AVAILABLE DATA:
------------------------------------------------------------

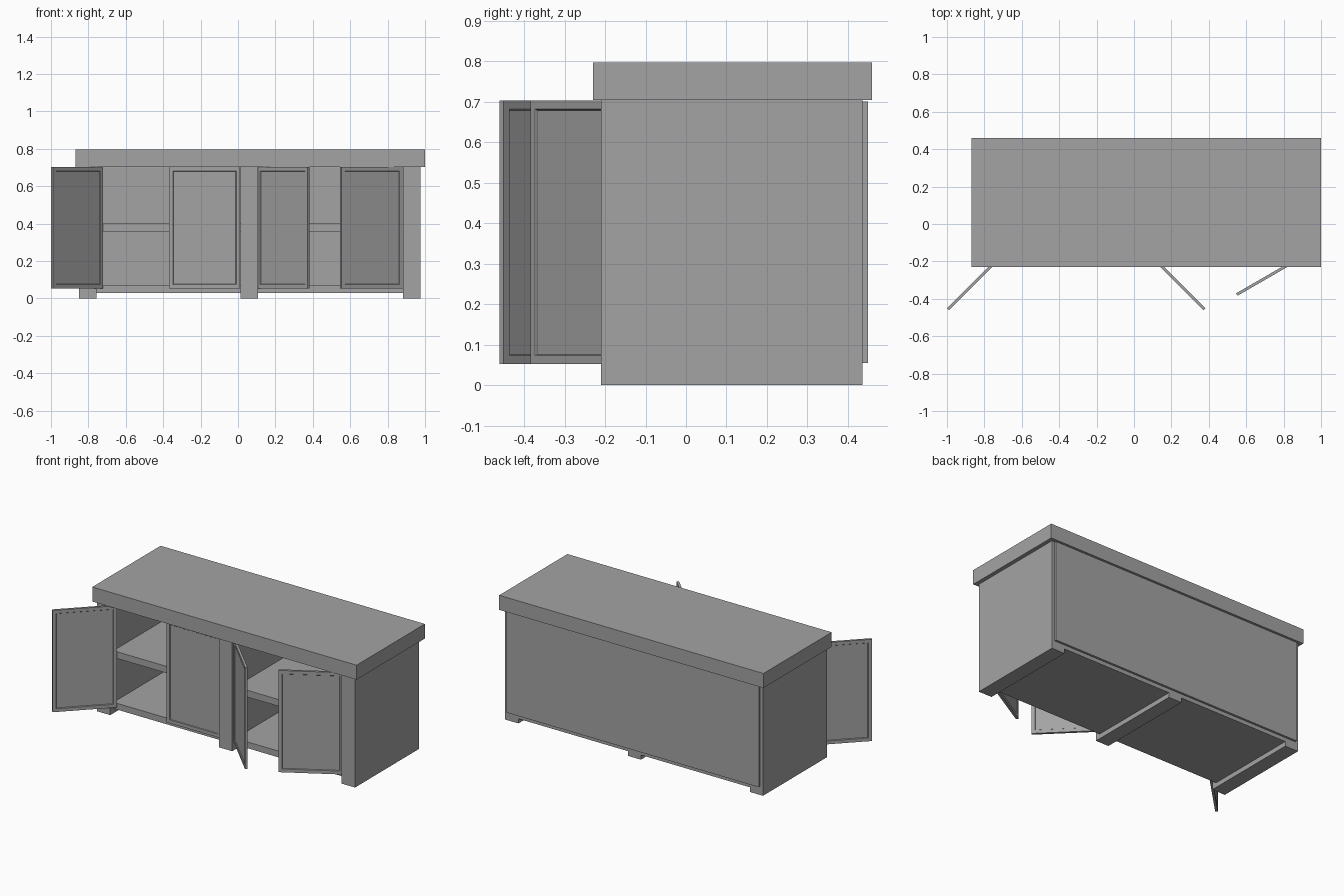
import bpy, bmesh
from math import radians
from mathutils import Matrix

cube = bpy.data.objects.get("Cube")
if cube:
    bpy.data.objects.remove(cube, do_unlink=True)

grey = bpy.data.materials.new("plain_grey")
grey.use_nodes = True
tone = (0.37, 0.37, 0.37, 1)
grey.diffuse_color = tone
grey.node_tree.nodes["Principled BSDF"].inputs["Base Color"].default_value = tone


def box_mesh(x, y, z):
    """bmesh box spanning the given (min, max) ranges"""
    bm = bmesh.new()
    bmesh.ops.create_cube(bm, size=1)
    for v in bm.verts:
        v.co = [r[0] + (c + 0.5) * (r[1] - r[0]) for c, r in zip(v.co, (x, y, z))]
    return bm


def finish(name, bm):
    mesh = bpy.data.meshes.new(name)
    bm.to_mesh(mesh)
    bm.free()
    mesh.materials.append(grey)
    ob = bpy.data.objects.new(name, mesh)
    bpy.context.scene.collection.objects.link(ob)
    return ob


def box(name, x, y, z):
    return finish(name, box_mesh(x, y, z))


COUNTER_Z = 0.704
FRONT, BACK = -0.21, 0.436
DOOR_W, DOOR_T = 0.38, 0.015
HINGE_Y = -0.187

# Worktop
box("worktop", (-0.87, 1.0), (-0.23, 0.46), (COUNTER_Z, 0.797))

# Upright panels that reach the floor
uprights = {"right_side": (-0.85, -0.757), "divider": (0.014, 0.106), "left_side": (0.881, 0.975)}
for name, x in uprights.items():
    box(name, x, (FRONT, BACK), (0, COUNTER_Z))

# Floor and middle shelf in each compartment
for side, x in (("right", (-0.757, 0.014)), ("left", (0.106, 0.881))):
    box(side + "_floor", x, (-0.178, BACK), (0.03, 0.07))
    box(side + "_shelf", x, (-0.178, BACK), (0.357, 0.4))

# Back panel
box("back_panel", (-0.83, 0.955), (BACK, 0.45), (0.055, 0.7))


def door(name, hinge_x, side, angle):
    """Door with a shallow panel on both faces; side is its direction from the hinge"""
    x = sorted((0, side * DOOR_W))
    bm = box_mesh(x, (-DOOR_T / 2, DOOR_T / 2), (0.052, 0.703))
    bm.normal_update()
    faces = [f for f in bm.faces if abs(f.normal.y) > 0.9]
    bmesh.ops.inset_individual(bm, faces=faces, thickness=0.03)
    bmesh.ops.inset_individual(bm, faces=faces, thickness=0.004, depth=-0.004)
    bm.transform(Matrix.Translation((hinge_x, HINGE_Y, 0)) @ Matrix.Rotation(radians(angle), 4, "Z"))
    finish(name, bm)


# Doors, three of them ajar
door("far_right_door", -0.726, 1, -135)
door("closed_door", 0.012, -1, 0)
door("inner_left_door", 0.109, 1, -45)
door("far_left_door", 0.879, -1, 30)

------------------------------------------------------------

ASSIGNED TASK:
Find how many lines of the material carry the string "bmesh". Only the number should be in the answer.

SOLUTION TO THE EXERCISE:
6